The AME Awards honors campaigns that hit the bullseye for brands, triumphing in both creativity and effectiveness. AME's powerhouse Grand Jury are repected industry pro's known for their contribution to the industry. As award-winners themselves and experts in effectiveness their ability to recognize ground-breaking results-driven work truly sets the bar for this year's competition.
2021 Grand Jury member Leroy Adams is a Creative Strategist and a member of the young advisory board at the world-renowned full-service agency Jung von Matt in Hamburg, Germany. He has worked for international clients such as BMW, adidas, Zalando, Vodafone, Nivea and Bosch. However, his heart actually beats for working with early-stage startups. He believes in building business around brand and has helped shape Jung von Matt’s latest advances into the startup world.
Audio Strategy is one of Leroy’s other areas of focus. Most recently, he was involved in creating BMW’s first fictional podcast ‘Hypnopolis‘, which won Adweek’s Branded Podcast of the Year Award 2020.
In the interview below Leroy shares his perspective on stand-out attributes in winning work, changes in the brands tone of voice during COVID, thoughts about audio as a strategy, his all time favorite and more.
AME Awards: As a strategic creative, what stand-out attributes do you recognize in award-winning creative effective advertising?

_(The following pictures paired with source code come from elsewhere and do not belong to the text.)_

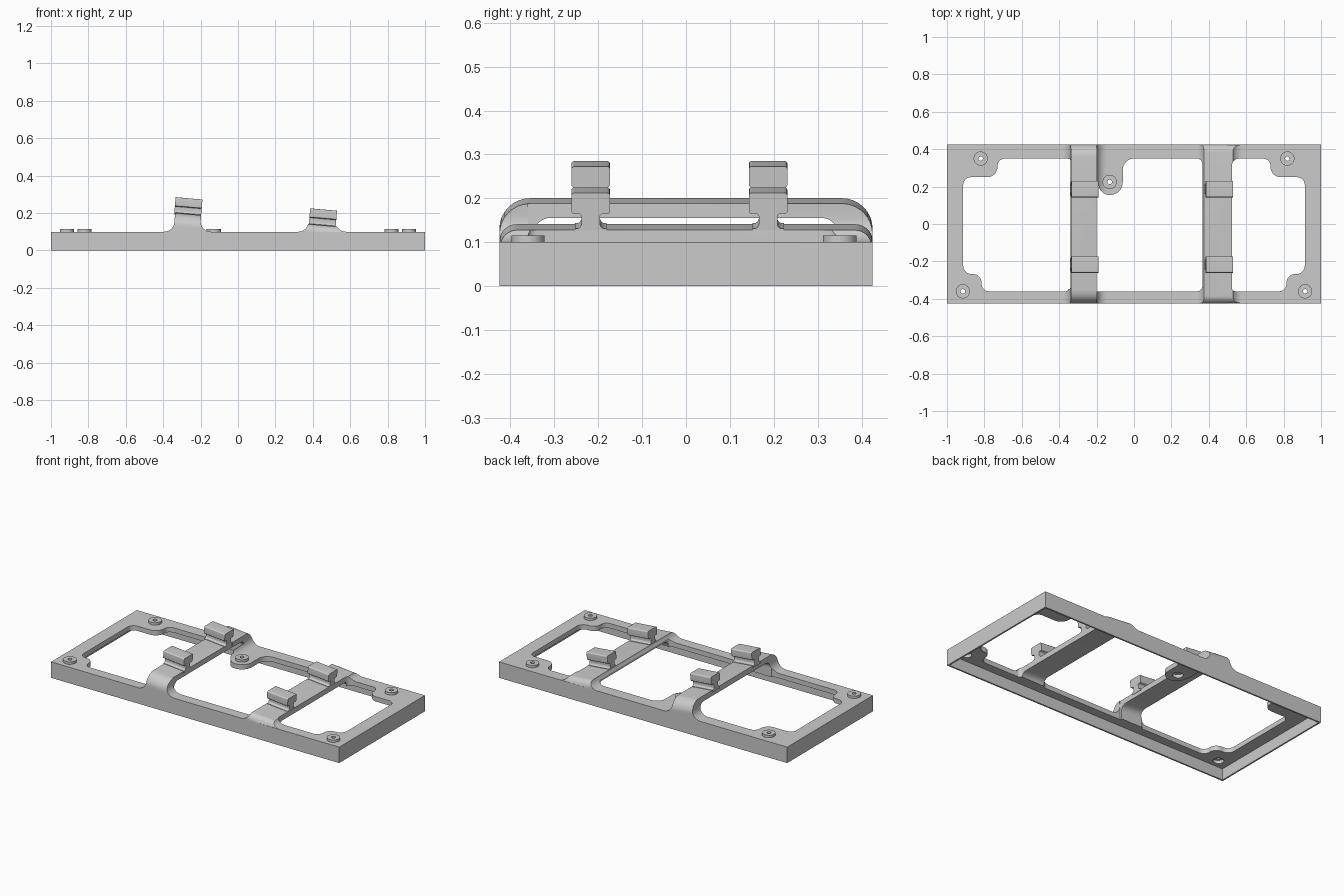
import bpy, bmesh, math
from mathutils import Vector, Matrix

cube = bpy.data.objects.get("Cube")
if cube:
    bpy.data.objects.remove(cube, do_unlink=True)

grey = bpy.data.materials.new("matte_grey")
grey.use_nodes = True
COLOUR = (0.6, 0.6, 0.6, 1)
grey.diffuse_color = COLOUR
grey.node_tree.nodes["Principled BSDF"].inputs["Base Color"].default_value = COLOUR

HALF_Y = 0.425
TOP = 0.1
SLOPE = math.tan(math.radians(5))


def outline(corners, steps=8):
    """Closed 2D outline; a corner given as (a, b, r) is rounded with radius r."""
    result = []
    for i, c in enumerate(corners):
        p = Vector(c[:2])
        if len(c) < 3:
            result.append(p)
            continue
        u = (Vector(corners[i - 1][:2]) - p).normalized()
        v = (Vector(corners[(i + 1) % len(corners)][:2]) - p).normalized()
        half = u.angle(v) / 2
        centre = p + (u + v).normalized() * c[2] / math.sin(half)
        reach = c[2] / math.tan(half)
        start = (p + u * reach - centre).normalized()
        end = (p + v * reach - centre).normalized()
        result += [centre + start.slerp(end, k / steps).normalized() * c[2]
                   for k in range(steps + 1)]
    return result


def prism(name, corners, axis, lo, hi):
    """Extrude an outline along x, y or z."""
    place = {"x": lambda p, h: (h, p.x, p.y),
             "y": lambda p, h: (p.x, h, p.y),
             "z": lambda p, h: (p.x, p.y, h)}[axis]
    bm = bmesh.new()
    face = bm.faces.new([bm.verts.new(place(p, lo)) for p in outline(corners)])
    ext = bmesh.ops.extrude_face_region(bm, geom=[face], use_keep_orig=True)
    moved = [g for g in ext["geom"] if isinstance(g, bmesh.types.BMVert)]
    offset = Vector(place(Vector((0, 0)), hi - lo))
    bmesh.ops.translate(bm, verts=moved, vec=offset)
    return finish(name, bm)


def cylinder(name, x, y, radius, lo, hi):
    bm = bmesh.new()
    bmesh.ops.create_cone(bm, cap_ends=True, segments=32, radius1=radius, radius2=radius,
                          depth=hi - lo, matrix=Matrix.Translation((x, y, (lo + hi) / 2)))
    return finish(name, bm)


def finish(name, bm):
    bmesh.ops.recalc_face_normals(bm, faces=bm.faces)
    mesh = bpy.data.meshes.new(name)
    bm.to_mesh(mesh)
    bm.free()
    mesh.materials.append(grey)
    obj = bpy.data.objects.new(name, mesh)
    bpy.context.collection.objects.link(obj)
    return obj


def combine(target, tool, operation):
    """Apply a boolean and discard the tool object."""
    mod = target.modifiers.new("combine", "BOOLEAN")
    mod.operation, mod.object, mod.solver = operation, tool, "EXACT"
    bpy.context.view_layer.objects.active = target
    bpy.ops.object.modifier_apply(modifier=mod.name)
    bpy.data.objects.remove(tool, do_unlink=True)


def rect(x0, x1, y0, y1):
    return [(x0, y0), (x1, y0), (x1, y1), (x0, y1)]


def tilt(obj, x0):
    """Shear so the part slopes down towards +x about x0."""
    for v in obj.data.vertices:
        v.co.z -= SLOPE * (v.co.x - x0)
    return obj


# Hollow tray: top plate with thin skirt walls
frame = prism("frame", rect(-1, 1, -HALF_Y, HALF_Y), "z", 0, TOP)
inner = HALF_Y - 0.01
combine(frame, prism("hollow", rect(-0.99, 0.99, -inner, inner), "z", -0.1, 0.07), "DIFFERENCE")

# Bridge bars: left edge, right edge, top height, outer corner radius
BARS = [(-0.345, -0.205, 0.195, 0.07), (0.372, 0.517, 0.135, 0.04)]
for left, right, height, radius in BARS:
    mid = (left + right) / 2
    lean = 0.3 * SLOPE * 0.7
    arch = tilt(prism("arch", [(-HALF_Y, 0.085), (HALF_Y, 0.085), (HALF_Y, height, radius),
                               (-HALF_Y, height, radius)], "x", left - 0.1, right + 0.1), mid)
    flare = prism("flare", [(left - 0.07, 0.05), (left - 0.07, TOP), (left, TOP, 0.055),
                            (left + lean, 0.3), (right + lean, 0.3), (right, TOP, 0.055),
                            (right + 0.07, TOP), (right + 0.07, 0.05)], "y", -0.5, 0.5)
    combine(arch, flare, "INTERSECT")
    combine(frame, arch, "UNION")

# Window openings with cut-ins around the corner bosses
def end_window(side, near, near_radius):
    pts = [(near, 0.35, near_radius), (0.73, 0.35, 0.04), (0.73, 0.25, 0.055),
           (0.913, 0.25, 0.04), (0.913, -0.268, 0.045), (0.815, -0.268, 0.045),
           (0.815, -0.36, 0.04), (near, -0.36, 0.02)]
    return prism("window", [(side * p[0],) + p[1:] for p in pts], "z", -0.1, 0.5)


middle = prism("window", [(-0.201, -0.36), (0.366, -0.36, 0.03), (0.366, 0.35, 0.03),
                          (-0.06, 0.35, 0.06), (-0.06, 0.155, 0.068), (-0.19, 0.155, 0.06),
                          (-0.19, 0.23), (-0.201, 0.23)], "z", -0.1, 0.5)
for cutter in (end_window(-1, 0.348, 0.01), end_window(1, 0.523, 0.04), middle):
    combine(frame, cutter, "DIFFERENCE")

# Clear the space below each bar
for left, right, height, radius in BARS:
    under = prism("under", [(-0.348, -0.1), (0.348, -0.1), (0.348, height - 0.033, 0.04),
                            (-0.348, height - 0.033, 0.04)], "x", left - 0.008, right + 0.008)
    combine(frame, tilt(under, (left + right) / 2), "DIFFERENCE")

# Screw bosses with through holes and counterbores underneath
BOSSES = [(-0.82, 0.35), (0.82, 0.35), (-0.915, -0.36), (0.915, -0.36), (-0.13, 0.225)]
for i, (x, y) in enumerate(BOSSES):
    combine(frame, cylinder("bore", x, y, 0.03, -0.1, 0.09), "DIFFERENCE")
    combine(frame, cylinder("hole", x, y, 0.012, -0.1, 0.2), "DIFFERENCE")
    boss = cylinder(f"screw_boss_{i + 1}", x, y, 0.038, TOP - 0.002, 0.115)
    combine(boss, cylinder("hole", x, y, 0.012, 0, 0.2), "DIFFERENCE")

# T-shaped clips standing on the bars
half_profile = [(0.036, -0.01), (0.036, 0.002), (0.021, 0.002, 0.012), (0.021, 0.036, 0.007),
                (0.044, 0.036, 0.007), (0.044, 0.084, 0.007)]
profile = half_profile + [(-p[0],) + p[1:] for p in reversed(half_profile)]
for bar, (left, right, height, radius) in zip(("left", "right"), BARS):
    for end, y in (("front", -0.217), ("back", 0.187)):
        clip = prism(f"{bar}_{end}_clip", profile, "x", -0.072, 0.072)
        clip.location = ((left + right) / 2 + 0.006, y, height)
        clip.rotation_euler.y = math.radians(5)

# Smooth the curved surfaces, keep hard edges
bpy.ops.object.select_all(action="DESELECT")
for obj in bpy.context.collection.objects:
    if obj.type == "MESH" and grey.name in obj.data.materials:
        obj.select_set(True)
        bpy.context.view_layer.objects.active = obj
bpy.ops.object.shade_smooth_by_angle(angle=math.radians(30))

#1 They are timely.
Rhetorical theory teaches us that certain speeches are remembered for centuries while others fade in memory not only because of their rhetorical brilliance but because they were held just at the very right moment. This holds true for advertising.
#2 They’re unique.
The simple fact is: our industry doesn’t value re-runs.
#3 They deliver on a strong insight.
Someone smart once said “true insights make the mind grasp what the intuition has always known”. This makes insight-based advertising particularly memorable, which again is the most important attribute of effective advertising.
#4 They’re emotional.
While this is not a general rule it goes for many greatly successful and effective ads. People cared, that’s why they shared.
AME Awards: Why are effectiveness competitions like the AME Awards important?
Leroy Adams: In advertising, creativity works in the service of effectiveness. However, who works in advertising knows this doesn’t always apply in practice. Many campaigns do not have clearly defined, measurable objectives to begin with. And many ad-makers routinely disregard the few established learnings on what makes an ad effective. Of course, creativity can and should never be fully tamed and applied to measure. But it can be used in deliberate ways. That’s our job as advertisers. The more effective we are in using it deliberately, the better we are at our jobs. The AME as one of the most prestigious effectiveness awards makes us (and our clients) remember this and has done so for many years.
AME Awards: How has the brand’s voice changed since the pandemic confinement measures? Speak to the evolution of brand positioning, values, and tone of voice during COVID.
Leroy Adams: When the pandemic struck brands had to find an appropriate tone of voice. Some terribly failed and left us with entertaining bloopers. Many just uttered the same platitudes as the next brand. Most eventually found the right tone of voice and pivoted their brand towards the changed customer values, buying behaviors and so on. Companies that did a great job at this were Netflix, Ford, Guinness and many more.
However, my biggest COVID takeaway was that brands truly reflected on their societal role and purpose. This was further fueled by the massive social upheavals during this time, like the Black Lives Matter Movement. In 2020 brands stood in solidarity with protestors, employees and even competitors, like a small German frozen pizza brand, which urged its customers to buy at their local Italian restaurant. Some brands even pivoted their businesses to provide crucial equipment to fight the pandemic.
COVID made brands switch from a customer-centric to a more human-centric POV. It made them discover and cultivate their societal responsibility. Sure, many didn’t and still used “we’re in this together” rhetoric. Gladly, people were quick to call bullshit (adidas can relate).
In short: 2020 was the year of growing brand responsibility. And that’s a great indication. I’d love myself a world in which most of our creative thinking was applied to helping brands add more actual value to our lives. Sometimes it’d probably be as simple as not adding more debt to our planet.
AME Awards: What new creative trends have come into play this to deliver creative and effective results?
Leroy Adams: While audio is not a new trend its various new technologies and formats have yet to be fully explored in terms of creative potential. Audio strategy is still gravely underappreciated by many brands. That’s why I’m really looking forward to see if any of this year’s entries used audio in cool ways.
AME Awards: What is your all time, favorite most creative and effective ad and/or ads (share the link or a visual) and why in your opinion did they triumph?
Leroy Adams: I recently heard professional strongman Robert Oberst say there were only two things he ate during competition: raw peanut-butter with honey or a Snickers. Admittedly Snickers is a great second option if your first option is raw peanut-butter with honey. Still, I want to believe he said that because of the brilliant ‘You are not you when you are hungry’ campaign. Everything about the effectiveness of this campaign has been said but, of course, two things stand out: (1) it delivered on a very true insight and (2) made snickers the only chocolate bar we consider a small meal.